Connecting with benefits through the U.S. Department of Veterans Affairs (VA) can take years. However, if you do qualify, VA disability compensation can give you tax-free income to help you cover your living expenses and medical care.
To qualify for those benefits, you must have a disability directly related to your service. Post-traumatic stress disorder (PTSD) and traumatic brain injuries are some of the more serious and longer-lasting disabilities that veterans suffer.
Regardless of the nature of your medical condition, one of the first steps in the disability process will be applying for and receiving a rating for your disability. What influence does that rating have on the benefits that you receive?
Ratings come in 10 percent increments
After a careful review of your medical records, the VA will determine how significantly your injury affects your daily life and your ability to earn income. Those with conditions so severe that the person permanently requires assistance or can never seek full-time employment again may qualify for full disability. Most others will receive a disability rating that falls somewhere between 10% and 90%.
The higher the percentage, the greater the amount of benefits that you qualify for upon approval will be. It is possible for those with multiple injuries to receive multiple, separate disability ratings that can all factor into a combined disability rating.
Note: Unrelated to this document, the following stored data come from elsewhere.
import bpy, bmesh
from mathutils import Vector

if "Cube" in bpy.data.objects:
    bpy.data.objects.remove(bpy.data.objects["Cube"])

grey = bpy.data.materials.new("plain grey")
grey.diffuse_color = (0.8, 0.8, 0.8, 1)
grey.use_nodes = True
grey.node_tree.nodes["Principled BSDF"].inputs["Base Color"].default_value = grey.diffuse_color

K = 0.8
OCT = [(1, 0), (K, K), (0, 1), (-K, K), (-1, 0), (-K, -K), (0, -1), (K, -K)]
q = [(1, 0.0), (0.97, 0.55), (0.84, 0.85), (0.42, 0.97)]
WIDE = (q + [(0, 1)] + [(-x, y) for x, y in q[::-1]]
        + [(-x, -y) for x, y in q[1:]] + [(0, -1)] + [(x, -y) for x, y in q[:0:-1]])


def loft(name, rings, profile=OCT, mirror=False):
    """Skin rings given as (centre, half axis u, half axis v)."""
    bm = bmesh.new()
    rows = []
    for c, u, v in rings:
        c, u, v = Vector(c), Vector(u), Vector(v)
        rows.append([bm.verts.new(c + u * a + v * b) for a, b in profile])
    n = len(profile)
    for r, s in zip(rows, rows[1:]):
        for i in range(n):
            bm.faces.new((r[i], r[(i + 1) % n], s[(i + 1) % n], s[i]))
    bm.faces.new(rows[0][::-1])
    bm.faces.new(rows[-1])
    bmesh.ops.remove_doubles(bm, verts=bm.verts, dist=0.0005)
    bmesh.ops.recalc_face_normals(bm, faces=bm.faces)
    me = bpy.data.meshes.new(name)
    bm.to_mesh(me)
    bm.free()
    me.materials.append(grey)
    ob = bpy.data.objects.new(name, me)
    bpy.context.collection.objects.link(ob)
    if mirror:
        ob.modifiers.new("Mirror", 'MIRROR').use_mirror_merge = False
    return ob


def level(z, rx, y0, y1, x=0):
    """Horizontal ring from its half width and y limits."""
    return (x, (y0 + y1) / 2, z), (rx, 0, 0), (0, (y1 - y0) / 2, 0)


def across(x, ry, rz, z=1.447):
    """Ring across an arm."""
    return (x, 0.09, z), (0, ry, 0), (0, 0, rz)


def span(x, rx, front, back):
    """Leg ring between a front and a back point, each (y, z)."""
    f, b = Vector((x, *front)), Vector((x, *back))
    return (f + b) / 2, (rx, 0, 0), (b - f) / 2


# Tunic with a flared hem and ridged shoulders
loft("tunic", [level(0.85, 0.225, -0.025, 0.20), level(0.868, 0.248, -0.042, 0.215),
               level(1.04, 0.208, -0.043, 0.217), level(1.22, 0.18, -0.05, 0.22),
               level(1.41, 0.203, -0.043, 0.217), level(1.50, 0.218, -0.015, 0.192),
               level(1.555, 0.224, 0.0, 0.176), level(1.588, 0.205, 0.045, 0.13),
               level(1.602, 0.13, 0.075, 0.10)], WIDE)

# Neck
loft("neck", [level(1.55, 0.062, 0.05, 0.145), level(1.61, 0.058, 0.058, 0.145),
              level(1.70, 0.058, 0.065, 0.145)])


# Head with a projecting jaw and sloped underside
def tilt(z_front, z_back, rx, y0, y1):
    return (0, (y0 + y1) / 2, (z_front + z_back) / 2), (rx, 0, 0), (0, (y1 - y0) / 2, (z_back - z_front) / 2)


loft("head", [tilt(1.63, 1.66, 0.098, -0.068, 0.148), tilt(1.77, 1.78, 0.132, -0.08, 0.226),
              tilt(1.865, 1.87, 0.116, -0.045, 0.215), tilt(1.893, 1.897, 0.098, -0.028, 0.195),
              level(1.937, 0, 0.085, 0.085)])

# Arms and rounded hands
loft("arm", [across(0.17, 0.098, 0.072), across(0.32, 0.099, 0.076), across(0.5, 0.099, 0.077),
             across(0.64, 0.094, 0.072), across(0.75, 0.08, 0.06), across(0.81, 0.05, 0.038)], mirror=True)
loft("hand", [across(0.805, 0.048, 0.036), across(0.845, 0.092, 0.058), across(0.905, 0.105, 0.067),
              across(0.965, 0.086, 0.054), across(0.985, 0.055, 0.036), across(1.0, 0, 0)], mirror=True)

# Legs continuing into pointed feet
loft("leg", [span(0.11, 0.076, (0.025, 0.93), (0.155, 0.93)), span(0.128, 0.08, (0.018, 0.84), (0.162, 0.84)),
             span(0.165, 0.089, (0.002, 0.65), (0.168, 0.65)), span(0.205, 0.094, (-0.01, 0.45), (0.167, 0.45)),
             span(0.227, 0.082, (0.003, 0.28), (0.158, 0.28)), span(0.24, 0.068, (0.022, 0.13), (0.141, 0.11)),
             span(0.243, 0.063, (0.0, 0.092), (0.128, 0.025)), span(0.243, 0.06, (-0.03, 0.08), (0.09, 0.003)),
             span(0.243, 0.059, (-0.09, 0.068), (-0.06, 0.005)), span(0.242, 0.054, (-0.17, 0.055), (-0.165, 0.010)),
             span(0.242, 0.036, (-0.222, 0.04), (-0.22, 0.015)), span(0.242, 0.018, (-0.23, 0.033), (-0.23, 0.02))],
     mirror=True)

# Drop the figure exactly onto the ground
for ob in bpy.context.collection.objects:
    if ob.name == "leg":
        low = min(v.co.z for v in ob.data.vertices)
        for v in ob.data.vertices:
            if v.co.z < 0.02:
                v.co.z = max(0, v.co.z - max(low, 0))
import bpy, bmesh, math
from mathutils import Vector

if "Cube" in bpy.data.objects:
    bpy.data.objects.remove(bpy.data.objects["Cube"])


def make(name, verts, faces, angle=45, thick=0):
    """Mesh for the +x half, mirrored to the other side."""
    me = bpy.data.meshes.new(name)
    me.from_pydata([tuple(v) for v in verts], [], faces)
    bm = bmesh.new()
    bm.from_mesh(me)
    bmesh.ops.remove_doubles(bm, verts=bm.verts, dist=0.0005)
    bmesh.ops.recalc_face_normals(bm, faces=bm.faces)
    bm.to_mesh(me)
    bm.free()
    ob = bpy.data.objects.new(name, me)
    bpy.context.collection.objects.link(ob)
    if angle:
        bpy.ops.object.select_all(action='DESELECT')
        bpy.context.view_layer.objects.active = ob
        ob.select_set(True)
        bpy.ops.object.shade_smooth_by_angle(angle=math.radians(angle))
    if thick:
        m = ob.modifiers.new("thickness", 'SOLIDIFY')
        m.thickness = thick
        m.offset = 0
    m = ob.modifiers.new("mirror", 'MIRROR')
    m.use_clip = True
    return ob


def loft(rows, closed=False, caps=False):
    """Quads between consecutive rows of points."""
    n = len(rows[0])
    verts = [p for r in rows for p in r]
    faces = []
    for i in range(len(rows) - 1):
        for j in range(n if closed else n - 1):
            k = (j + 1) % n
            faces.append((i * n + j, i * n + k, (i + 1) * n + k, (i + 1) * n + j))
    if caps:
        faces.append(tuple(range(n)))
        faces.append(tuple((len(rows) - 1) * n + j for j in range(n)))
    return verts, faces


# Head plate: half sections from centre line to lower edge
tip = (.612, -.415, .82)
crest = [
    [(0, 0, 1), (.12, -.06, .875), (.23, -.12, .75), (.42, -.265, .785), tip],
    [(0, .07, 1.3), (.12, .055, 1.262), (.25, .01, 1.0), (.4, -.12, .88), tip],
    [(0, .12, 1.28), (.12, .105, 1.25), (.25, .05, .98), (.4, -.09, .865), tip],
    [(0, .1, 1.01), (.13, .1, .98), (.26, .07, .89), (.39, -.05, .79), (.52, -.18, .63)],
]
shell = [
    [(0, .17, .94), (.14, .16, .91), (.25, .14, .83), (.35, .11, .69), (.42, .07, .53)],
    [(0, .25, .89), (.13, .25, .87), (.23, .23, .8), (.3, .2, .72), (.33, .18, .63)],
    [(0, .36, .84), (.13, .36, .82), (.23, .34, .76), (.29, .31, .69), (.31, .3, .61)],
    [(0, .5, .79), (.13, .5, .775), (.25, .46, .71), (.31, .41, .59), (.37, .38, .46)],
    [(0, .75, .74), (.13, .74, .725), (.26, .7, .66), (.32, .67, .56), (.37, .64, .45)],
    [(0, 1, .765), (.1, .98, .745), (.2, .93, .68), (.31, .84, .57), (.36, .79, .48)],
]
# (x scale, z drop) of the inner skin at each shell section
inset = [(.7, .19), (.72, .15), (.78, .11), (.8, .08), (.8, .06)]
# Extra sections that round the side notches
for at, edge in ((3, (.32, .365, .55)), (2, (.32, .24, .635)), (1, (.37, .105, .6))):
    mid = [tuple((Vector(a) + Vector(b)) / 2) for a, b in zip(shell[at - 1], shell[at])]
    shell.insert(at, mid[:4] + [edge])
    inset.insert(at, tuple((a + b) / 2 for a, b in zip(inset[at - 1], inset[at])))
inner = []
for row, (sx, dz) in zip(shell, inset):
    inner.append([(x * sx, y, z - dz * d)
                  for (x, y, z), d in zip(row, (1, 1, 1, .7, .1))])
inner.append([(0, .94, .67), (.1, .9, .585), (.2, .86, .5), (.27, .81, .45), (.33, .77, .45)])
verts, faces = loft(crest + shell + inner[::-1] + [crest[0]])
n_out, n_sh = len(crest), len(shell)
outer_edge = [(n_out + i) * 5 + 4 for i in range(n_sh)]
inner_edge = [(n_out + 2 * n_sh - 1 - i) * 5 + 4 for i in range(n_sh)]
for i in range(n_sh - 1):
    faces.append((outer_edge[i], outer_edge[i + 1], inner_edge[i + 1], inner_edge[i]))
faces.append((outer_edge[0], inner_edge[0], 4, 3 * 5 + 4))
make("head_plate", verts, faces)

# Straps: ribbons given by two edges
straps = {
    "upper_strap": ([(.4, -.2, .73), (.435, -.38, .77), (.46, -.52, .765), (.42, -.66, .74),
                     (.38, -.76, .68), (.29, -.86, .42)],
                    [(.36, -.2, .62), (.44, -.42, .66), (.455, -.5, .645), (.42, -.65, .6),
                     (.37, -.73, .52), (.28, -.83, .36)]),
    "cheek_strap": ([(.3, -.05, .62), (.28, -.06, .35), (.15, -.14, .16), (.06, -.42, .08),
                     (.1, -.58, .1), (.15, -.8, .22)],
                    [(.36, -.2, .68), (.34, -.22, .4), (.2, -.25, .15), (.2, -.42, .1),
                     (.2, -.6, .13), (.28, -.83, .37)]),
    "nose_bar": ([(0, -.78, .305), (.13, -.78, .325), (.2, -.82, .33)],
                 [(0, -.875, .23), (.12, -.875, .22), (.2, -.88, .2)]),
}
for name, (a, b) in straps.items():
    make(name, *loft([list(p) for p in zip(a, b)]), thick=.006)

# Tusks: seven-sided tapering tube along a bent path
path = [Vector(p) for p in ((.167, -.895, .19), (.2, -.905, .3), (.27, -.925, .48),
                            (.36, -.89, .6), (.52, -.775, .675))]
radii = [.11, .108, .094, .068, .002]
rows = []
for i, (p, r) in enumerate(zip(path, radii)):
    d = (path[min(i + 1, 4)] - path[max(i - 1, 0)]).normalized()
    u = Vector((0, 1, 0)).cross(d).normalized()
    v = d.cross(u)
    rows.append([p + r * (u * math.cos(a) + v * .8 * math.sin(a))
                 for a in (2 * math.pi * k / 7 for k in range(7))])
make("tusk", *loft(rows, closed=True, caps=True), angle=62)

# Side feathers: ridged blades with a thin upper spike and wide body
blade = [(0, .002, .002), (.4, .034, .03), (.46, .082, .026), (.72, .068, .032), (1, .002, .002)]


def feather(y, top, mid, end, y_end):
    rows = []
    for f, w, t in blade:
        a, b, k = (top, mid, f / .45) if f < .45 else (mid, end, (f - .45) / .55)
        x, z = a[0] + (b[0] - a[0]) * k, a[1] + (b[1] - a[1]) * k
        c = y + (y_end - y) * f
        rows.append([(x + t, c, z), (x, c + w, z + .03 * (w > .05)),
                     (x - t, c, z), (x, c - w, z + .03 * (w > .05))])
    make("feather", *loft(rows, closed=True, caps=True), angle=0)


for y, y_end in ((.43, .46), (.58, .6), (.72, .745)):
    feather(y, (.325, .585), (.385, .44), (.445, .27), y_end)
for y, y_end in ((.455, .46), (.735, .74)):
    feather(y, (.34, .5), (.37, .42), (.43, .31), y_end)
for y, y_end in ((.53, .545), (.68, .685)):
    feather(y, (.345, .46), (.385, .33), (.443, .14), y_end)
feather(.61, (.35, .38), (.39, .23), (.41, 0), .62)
In some cases, your combined rating will be higher than the sum of those individual ratings because they combine to create more impairment than they would on their own.
Proving how much of an effect your condition has on your daily life is only one step in the process of getting qualified for and maximizing the VA disability benefits you receive. Getting help from an experienced attorney with this process can increase your chances of success and make it easier for you to keep the focus on your recovery rather than on VA bureaucracy.